**What to produce**
Determine how many lines below contain the word "bmesh", then write that number by itself.

##### Information #####

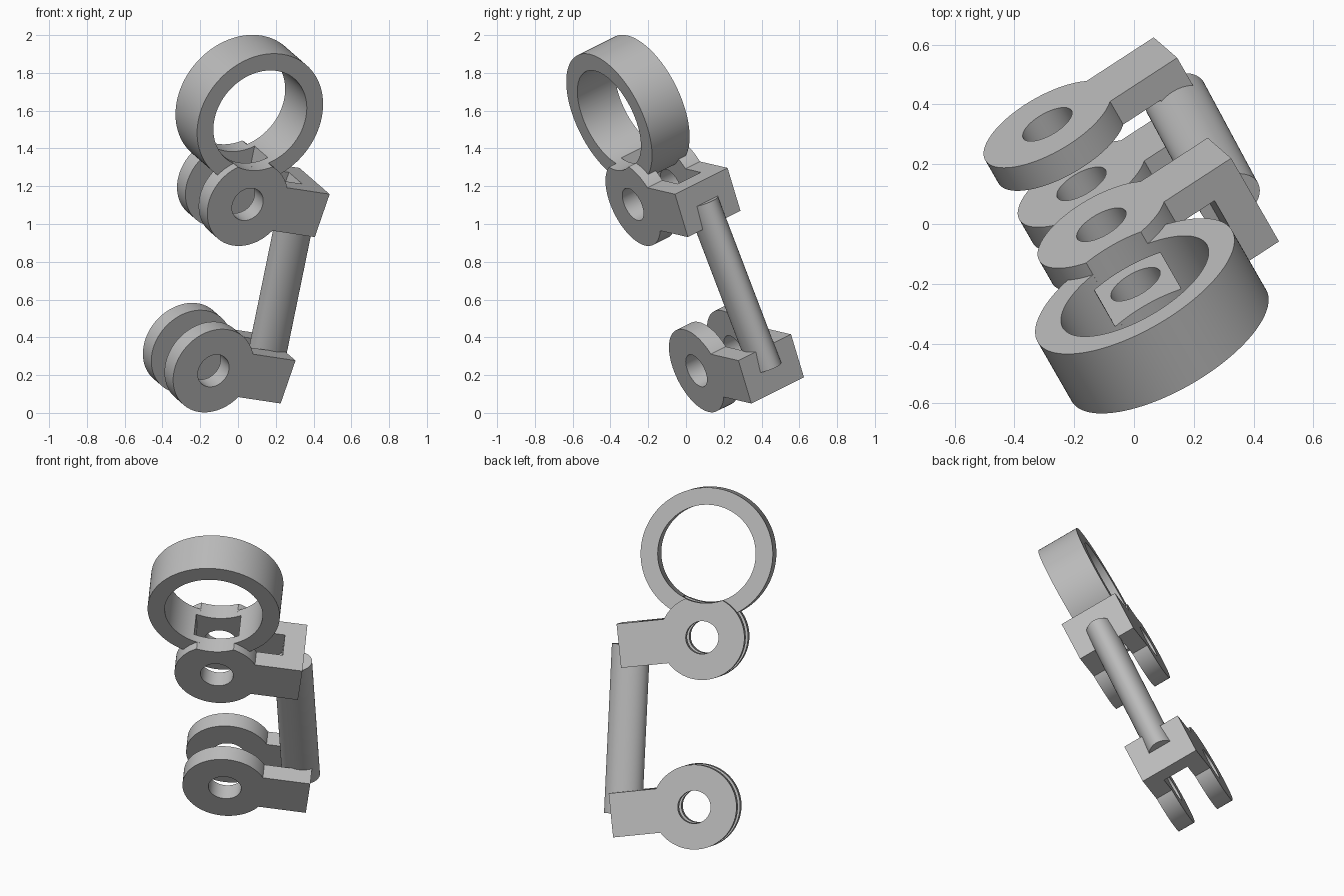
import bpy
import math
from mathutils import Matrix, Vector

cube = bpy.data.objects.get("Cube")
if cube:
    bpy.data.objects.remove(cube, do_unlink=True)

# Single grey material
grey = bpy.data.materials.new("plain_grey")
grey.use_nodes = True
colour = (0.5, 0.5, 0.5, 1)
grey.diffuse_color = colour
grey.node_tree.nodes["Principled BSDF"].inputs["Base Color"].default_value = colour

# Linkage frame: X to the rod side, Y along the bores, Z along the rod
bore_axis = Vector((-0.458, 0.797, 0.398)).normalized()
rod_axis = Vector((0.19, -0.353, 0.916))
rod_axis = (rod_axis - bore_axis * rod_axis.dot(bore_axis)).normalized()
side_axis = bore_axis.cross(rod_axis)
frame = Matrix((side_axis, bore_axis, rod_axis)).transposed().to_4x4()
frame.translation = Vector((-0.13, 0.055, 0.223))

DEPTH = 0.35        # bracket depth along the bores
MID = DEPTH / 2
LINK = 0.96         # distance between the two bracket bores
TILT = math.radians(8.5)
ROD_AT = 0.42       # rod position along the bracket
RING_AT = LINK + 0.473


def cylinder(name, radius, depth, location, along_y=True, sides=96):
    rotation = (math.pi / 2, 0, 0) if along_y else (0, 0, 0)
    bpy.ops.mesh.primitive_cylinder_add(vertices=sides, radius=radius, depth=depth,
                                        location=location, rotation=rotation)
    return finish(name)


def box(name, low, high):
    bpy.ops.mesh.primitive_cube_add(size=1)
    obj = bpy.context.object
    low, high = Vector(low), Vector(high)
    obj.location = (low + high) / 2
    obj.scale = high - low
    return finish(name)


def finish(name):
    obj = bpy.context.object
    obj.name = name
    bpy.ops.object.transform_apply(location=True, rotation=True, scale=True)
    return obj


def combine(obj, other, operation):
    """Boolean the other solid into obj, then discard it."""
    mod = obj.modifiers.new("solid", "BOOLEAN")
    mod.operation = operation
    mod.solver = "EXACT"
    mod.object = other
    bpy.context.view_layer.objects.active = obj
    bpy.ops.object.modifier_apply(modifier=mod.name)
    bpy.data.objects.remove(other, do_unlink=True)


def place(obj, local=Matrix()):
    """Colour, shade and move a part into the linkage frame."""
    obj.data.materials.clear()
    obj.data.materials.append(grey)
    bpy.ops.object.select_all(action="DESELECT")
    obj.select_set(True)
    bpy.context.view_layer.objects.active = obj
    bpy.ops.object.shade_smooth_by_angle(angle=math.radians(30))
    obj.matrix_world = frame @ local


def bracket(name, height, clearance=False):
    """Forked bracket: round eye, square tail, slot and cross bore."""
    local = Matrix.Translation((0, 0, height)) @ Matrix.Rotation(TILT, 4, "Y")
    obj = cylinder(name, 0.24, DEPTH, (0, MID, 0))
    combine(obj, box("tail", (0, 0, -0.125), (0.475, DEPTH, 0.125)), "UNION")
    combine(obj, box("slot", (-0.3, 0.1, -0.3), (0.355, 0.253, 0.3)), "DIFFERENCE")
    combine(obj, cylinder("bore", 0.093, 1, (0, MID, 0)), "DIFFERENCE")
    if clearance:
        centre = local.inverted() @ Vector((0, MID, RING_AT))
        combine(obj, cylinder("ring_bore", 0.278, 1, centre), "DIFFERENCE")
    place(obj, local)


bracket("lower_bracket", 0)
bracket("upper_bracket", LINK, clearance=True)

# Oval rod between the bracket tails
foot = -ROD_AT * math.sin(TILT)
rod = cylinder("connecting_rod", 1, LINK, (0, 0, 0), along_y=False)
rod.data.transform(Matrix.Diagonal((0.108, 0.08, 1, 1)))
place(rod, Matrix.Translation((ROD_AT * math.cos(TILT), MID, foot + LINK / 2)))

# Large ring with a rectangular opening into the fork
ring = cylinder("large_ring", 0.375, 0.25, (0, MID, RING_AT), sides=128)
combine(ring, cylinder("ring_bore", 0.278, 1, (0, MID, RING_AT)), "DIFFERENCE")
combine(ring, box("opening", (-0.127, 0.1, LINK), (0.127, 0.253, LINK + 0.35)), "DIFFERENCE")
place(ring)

#####
##### Information #####

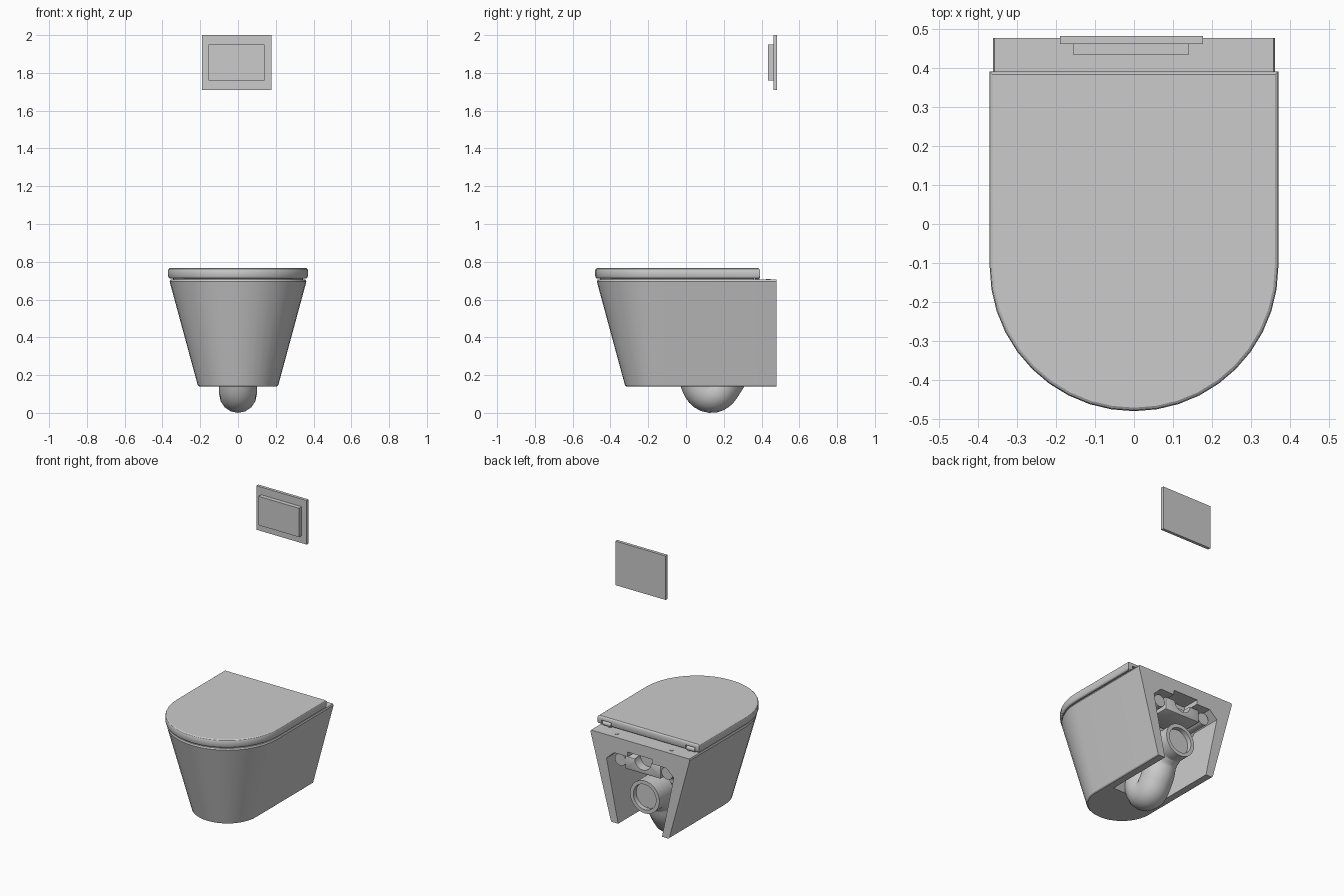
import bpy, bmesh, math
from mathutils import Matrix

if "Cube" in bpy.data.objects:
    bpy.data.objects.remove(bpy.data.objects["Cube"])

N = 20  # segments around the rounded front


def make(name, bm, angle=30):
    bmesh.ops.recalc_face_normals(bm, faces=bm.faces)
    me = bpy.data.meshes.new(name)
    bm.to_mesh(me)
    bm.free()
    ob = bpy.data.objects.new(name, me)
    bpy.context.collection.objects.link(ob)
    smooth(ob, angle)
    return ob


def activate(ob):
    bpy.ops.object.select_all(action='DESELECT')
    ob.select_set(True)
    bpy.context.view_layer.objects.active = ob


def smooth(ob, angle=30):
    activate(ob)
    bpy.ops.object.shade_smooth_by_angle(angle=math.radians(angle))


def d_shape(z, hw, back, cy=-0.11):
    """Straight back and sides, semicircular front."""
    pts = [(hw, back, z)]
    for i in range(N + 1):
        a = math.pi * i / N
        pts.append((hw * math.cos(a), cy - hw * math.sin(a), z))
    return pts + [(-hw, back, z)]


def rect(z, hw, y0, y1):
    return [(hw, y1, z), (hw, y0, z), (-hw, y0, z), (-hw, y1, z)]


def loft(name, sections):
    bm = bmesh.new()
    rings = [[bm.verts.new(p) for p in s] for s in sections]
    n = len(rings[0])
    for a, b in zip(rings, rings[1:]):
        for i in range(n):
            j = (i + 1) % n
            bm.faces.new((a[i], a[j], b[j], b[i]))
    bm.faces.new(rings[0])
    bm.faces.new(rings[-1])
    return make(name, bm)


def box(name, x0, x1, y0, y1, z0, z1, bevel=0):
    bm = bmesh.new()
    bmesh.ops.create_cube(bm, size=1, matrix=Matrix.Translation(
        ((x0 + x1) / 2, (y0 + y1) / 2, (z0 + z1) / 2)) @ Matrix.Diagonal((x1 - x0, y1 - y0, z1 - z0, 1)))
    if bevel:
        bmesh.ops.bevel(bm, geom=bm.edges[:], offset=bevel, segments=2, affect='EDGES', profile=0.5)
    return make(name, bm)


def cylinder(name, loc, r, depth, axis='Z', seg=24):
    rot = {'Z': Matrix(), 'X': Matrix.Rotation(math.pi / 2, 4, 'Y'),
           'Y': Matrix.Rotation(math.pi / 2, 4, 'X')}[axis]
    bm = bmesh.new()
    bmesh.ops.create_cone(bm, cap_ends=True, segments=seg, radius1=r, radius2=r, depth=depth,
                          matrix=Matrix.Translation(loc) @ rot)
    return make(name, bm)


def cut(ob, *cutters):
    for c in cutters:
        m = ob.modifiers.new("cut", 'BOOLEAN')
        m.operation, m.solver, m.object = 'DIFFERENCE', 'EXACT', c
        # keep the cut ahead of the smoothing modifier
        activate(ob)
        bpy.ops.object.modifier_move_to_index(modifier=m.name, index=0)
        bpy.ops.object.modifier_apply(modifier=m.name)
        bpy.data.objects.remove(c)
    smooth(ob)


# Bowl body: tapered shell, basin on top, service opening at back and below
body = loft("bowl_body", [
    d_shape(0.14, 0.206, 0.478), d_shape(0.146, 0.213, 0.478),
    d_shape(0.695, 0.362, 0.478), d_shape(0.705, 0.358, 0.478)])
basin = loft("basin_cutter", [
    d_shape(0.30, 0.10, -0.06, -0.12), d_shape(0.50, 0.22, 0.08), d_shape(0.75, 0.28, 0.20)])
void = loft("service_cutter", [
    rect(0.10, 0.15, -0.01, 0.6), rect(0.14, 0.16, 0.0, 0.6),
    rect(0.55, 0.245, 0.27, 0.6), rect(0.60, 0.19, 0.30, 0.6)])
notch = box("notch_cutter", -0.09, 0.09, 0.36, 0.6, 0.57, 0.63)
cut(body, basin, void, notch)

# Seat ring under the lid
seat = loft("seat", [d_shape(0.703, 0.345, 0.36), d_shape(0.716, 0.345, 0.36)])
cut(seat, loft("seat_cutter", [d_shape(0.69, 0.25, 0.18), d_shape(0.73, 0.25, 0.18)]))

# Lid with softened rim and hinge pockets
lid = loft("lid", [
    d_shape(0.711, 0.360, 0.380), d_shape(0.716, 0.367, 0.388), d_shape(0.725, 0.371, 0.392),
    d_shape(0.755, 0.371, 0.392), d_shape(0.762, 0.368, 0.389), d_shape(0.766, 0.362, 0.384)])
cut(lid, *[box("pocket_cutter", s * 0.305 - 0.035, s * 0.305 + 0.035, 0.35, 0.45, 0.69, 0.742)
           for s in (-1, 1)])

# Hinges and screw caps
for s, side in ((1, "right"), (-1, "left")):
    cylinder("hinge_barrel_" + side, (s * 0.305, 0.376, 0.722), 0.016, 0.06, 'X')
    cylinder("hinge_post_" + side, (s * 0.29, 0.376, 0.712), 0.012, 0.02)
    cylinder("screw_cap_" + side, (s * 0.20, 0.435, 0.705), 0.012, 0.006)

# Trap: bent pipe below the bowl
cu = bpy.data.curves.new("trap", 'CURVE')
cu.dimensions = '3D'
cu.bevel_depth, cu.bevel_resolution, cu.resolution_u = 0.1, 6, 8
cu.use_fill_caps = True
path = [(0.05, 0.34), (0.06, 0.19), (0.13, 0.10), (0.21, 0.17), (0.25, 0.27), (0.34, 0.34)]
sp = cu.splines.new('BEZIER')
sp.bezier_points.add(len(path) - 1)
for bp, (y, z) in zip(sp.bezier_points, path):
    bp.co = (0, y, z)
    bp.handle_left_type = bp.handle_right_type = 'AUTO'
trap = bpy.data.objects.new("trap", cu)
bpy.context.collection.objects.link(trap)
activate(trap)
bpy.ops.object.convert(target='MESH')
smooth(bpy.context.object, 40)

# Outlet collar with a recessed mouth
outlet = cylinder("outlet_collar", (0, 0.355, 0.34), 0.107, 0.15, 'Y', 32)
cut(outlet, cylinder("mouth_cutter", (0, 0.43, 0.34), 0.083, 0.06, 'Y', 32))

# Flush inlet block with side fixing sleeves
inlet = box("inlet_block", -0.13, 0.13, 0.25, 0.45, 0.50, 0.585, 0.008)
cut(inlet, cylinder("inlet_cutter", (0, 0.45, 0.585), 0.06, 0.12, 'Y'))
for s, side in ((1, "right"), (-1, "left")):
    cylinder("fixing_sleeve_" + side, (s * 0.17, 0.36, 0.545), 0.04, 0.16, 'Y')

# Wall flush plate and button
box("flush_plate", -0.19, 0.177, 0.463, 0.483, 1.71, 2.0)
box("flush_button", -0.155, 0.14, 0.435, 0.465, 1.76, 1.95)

#####

**Answer section**
8